DATA SUPPLIED:
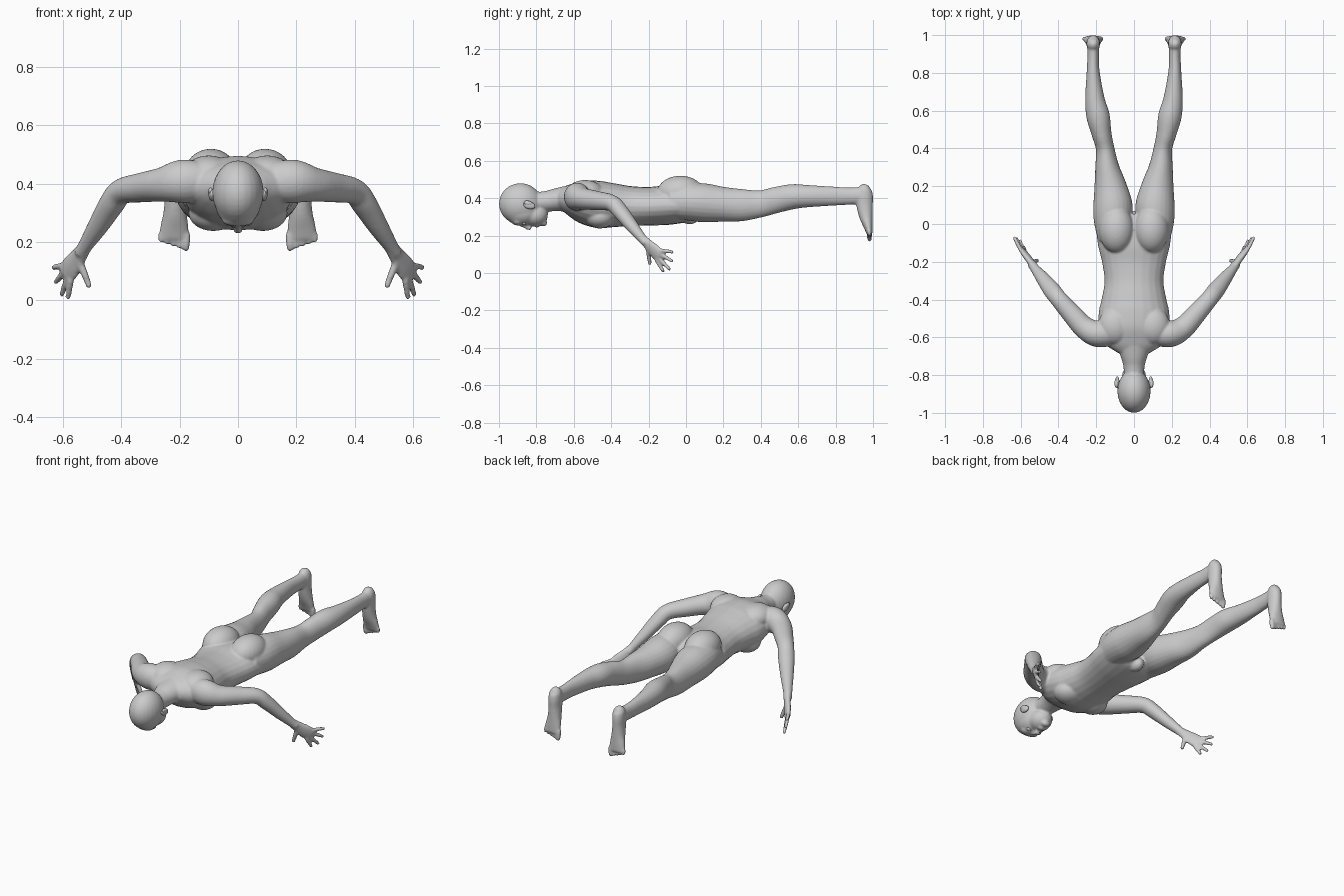
import bpy, bmesh, math
from mathutils import Vector, Matrix

cube = bpy.data.objects.get("Cube")
if cube:
    bpy.data.objects.remove(cube, do_unlink=True)

skin = bpy.data.materials.new("grey_skin")
skin.use_nodes = True
skin.diffuse_color = (0.6, 0.6, 0.6, 1)
skin.node_tree.nodes["Principled BSDF"].inputs["Base Color"].default_value = (0.6, 0.6, 0.6, 1)

SIDES = 24
STEPS = 5


def spline(rings):
    """Catmull-Rom interpolation through (x, y, z, half width, half depth) rings."""
    p = [Vector(r) for r in rings]
    p = [2 * p[0] - p[1]] + p + [2 * p[-1] - p[-2]]
    out = []
    for i in range(1, len(p) - 2):
        a, b, c, d = p[i - 1:i + 3]
        for s in range(STEPS):
            t = s / STEPS
            out.append(0.5 * (2 * b + (c - a) * t + (2 * a - 5 * b + 4 * c - d) * t * t
                              + (3 * b - a - 3 * c + d) * t ** 3))
    return out + [p[-2]]


def loft(bm, rings, up=(0, 0, 1), mirror=False):
    """Skin elliptical rings along a path, with closed ends."""
    pts = spline(rings)
    pos = [Vector(p[:3]) for p in pts]
    for sx in ((1, -1) if mirror else (1,)):
        loops = []
        for i, p in enumerate(pts):
            tan = (pos[min(i + 1, len(pos) - 1)] - pos[max(i - 1, 0)]).normalized()
            side = tan.cross(Vector(up)).normalized()
            depth = side.cross(tan)
            loop = []
            for k in range(SIDES):
                t = math.tau * k / SIDES
                v = pos[i] + side * p[3] * math.cos(t) + depth * p[4] * math.sin(t)
                loop.append(bm.verts.new((v.x * sx, v.y, v.z)))
            loops.append(loop)
        faces = [bm.faces.new(loops[0]), bm.faces.new(loops[-1][::-1])]
        for a, b in zip(loops, loops[1:]):
            for k in range(SIDES):
                n = (k + 1) % SIDES
                faces.append(bm.faces.new((a[k], b[k], b[n], a[n])))
        bmesh.ops.recalc_face_normals(bm, faces=faces)


def ball(bm, centre, radii, mirror=False, tilt=0):
    for sx in ((1, -1) if mirror else (1,)):
        m = (Matrix.Translation((centre[0] * sx, centre[1], centre[2]))
             @ Matrix.Rotation(tilt, 4, 'X') @ Matrix.Diagonal((*radii, 1)))
        bmesh.ops.create_uvsphere(bm, u_segments=24, v_segments=16, radius=1, matrix=m)


def digit(bm, root, tip, r):
    """Finger or toe: a tapered tube with a rounded tip."""
    a, b = Vector(root), Vector(tip)
    end = b - (b - a).normalized() * r * 0.8
    mid = (a + end) / 2
    loft(bm, [(*a, r, r), (*mid, r, r), (*end, r * 0.85, r * 0.85)], (0.6, 0.7, 0.3), True)
    ball(bm, end, (r * 0.85,) * 3, True)


def finish(bm, name):
    me = bpy.data.meshes.new(name)
    bm.to_mesh(me)
    bm.free()
    ob = bpy.data.objects.new(name, me)
    bpy.context.collection.objects.link(ob)
    me.materials.append(skin)
    for poly in me.polygons:
        poly.use_smooth = True
    return ob


body = bmesh.new()

# Torso and neck
loft(body, [(0, -.68, .40, .09, .05), (0, -.63, .395, .16, .08), (0, -.56, .384, .185, .113),
            (0, -.47, .367, .187, .126), (0, -.39, .362, .17, .118), (0, -.3, .358, .156, .107),
            (0, -.2, .357, .17, .103), (0, -.1, .362, .193, .105), (0, 0, .362, .195, .09),
            (0, .05, .36, .13, .06)])
loft(body, [(0, -.84, .38, .05, .05), (0, -.75, .383, .057, .055), (0, -.69, .392, .075, .062),
            (0, -.6, .4, .11, .075)])

# Shoulder blades, chest, buttocks and groin
ball(body, (.1, -.54, .43), (.09, .1, .067), True)
ball(body, (.085, -.46, .3), (.085, .08, .062), True)
ball(body, (.093, -.03, .43), (.093, .125, .09), True)
ball(body, (0, .02, .30), (.035, .05, .04))

# Head: cranium, jaw, brow, nose, lips and chin
ball(body, (0, -.885, .37), (.088, .115, .11))
ball(body, (0, -.875, .33), (.078, .1, .077))
ball(body, (0, -.81, .31), (.064, .072, .06))
ball(body, (0, -.9, .272), (.055, .03, .018))
loft(body, [(0, -.885, .262, .009, .012), (0, -.85, .248, .011, .015), (0, -.828, .24, .017, .014)])
ball(body, (0, -.797, .254), (.024, .014, .012))
ball(body, (0, -.762, .268), (.026, .02, .019))

# Legs
loft(body, [(.105, -.08, .38, .085, .09), (.113, .02, .38, .1, .1), (.112, .1, .375, .104, .104),
            (.125, .2, .367, .086, .093), (.142, .3, .363, .064, .086), (.153, .4, .37, .049, .072),
            (.172, .48, .39, .053, .07), (.19, .57, .408, .062, .067), (.207, .66, .411, .052, .059),
            (.216, .8, .411, .035, .05), (.216, .88, .411, .031, .046), (.216, .95, .415, .032, .046)],
     mirror=True)

# Feet, with the soles facing back
loft(body, [(.216, .965, .472, .015, .015), (.216, .957, .45, .032, .036), (.216, .954, .41, .036, .046),
            (.216, .955, .36, .035, .044), (.216, .963, .3, .04, .036), (.218, .974, .25, .049, .025),
            (.22, .982, .21, .05, .016)], (0, 1, 0), True)
for i in range(5):
    x = .177 + i * .0215
    r = .0145 if i == 0 else .0105
    digit(body, (x, .978, .23), (x + .002, .983, .169 + .007 * i), r)

# Arms
loft(body, [(.1, -.58, .405, .06, .065), (.19, -.582, .408, .07, .075), (.26, -.55, .397, .06, .059),
            (.33, -.475, .387, .053, .051), (.4, -.395, .373, .046, .044), (.435, -.35, .328, .046, .041),
            (.48, -.292, .255, .037, .034), (.525, -.235, .185, .025, .025),
            (.54, -.213, .16, .025, .022)], mirror=True)

# Hands
loft(body, [(.52, -.24, .19, .024, .02), (.547, -.2, .15, .032, .018), (.572, -.165, .115, .041, .017),
            (.592, -.138, .088, .038, .013)], (-.73, .66, .18), True)
digit(body, (.545, -.205, .14), (.508, -.192, .042), .0125)
for root, tip in (((.573, -.16, .073), (.584, -.118, .003)), ((.583, -.148, .083), (.606, -.083, .015)),
                  ((.594, -.137, .1), (.627, -.068, .06)), ((.603, -.132, .12), (.636, -.066, .112))):
    digit(body, root, tip, .0112)

# Fuse the parts into one continuous skin
skin_body = finish(body, "body")
remesh = skin_body.modifiers.new("fuse", 'REMESH')
remesh.mode = 'VOXEL'
remesh.voxel_size = 0.0065
remesh.use_smooth_shade = True
relax = skin_body.modifiers.new("relax", 'SMOOTH')
relax.factor = 0.5
relax.iterations = 5

# Ears
ears = bmesh.new()
ball(ears, (.089, -.838, .362), (.012, .032, .02), True, math.radians(-15))
ball(ears, (.094, -.843, .373), (.009, .024, .013), True, math.radians(-15))
finish(ears, "ears")

# Closed eyelids
lids = bmesh.new()
ball(lids, (.032, -.865, .268), (.017, .011, .012), True)
finish(lids, "eyelids")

ABOUT THIS EXERCISE: Reproduce each line from the records that contains the word "with".

EXERCISE ANSWER:
    """Skin elliptical rings along a path, with closed ends."""
    """Finger or toe: a tapered tube with a rounded tip."""
# Feet, with the soles facing back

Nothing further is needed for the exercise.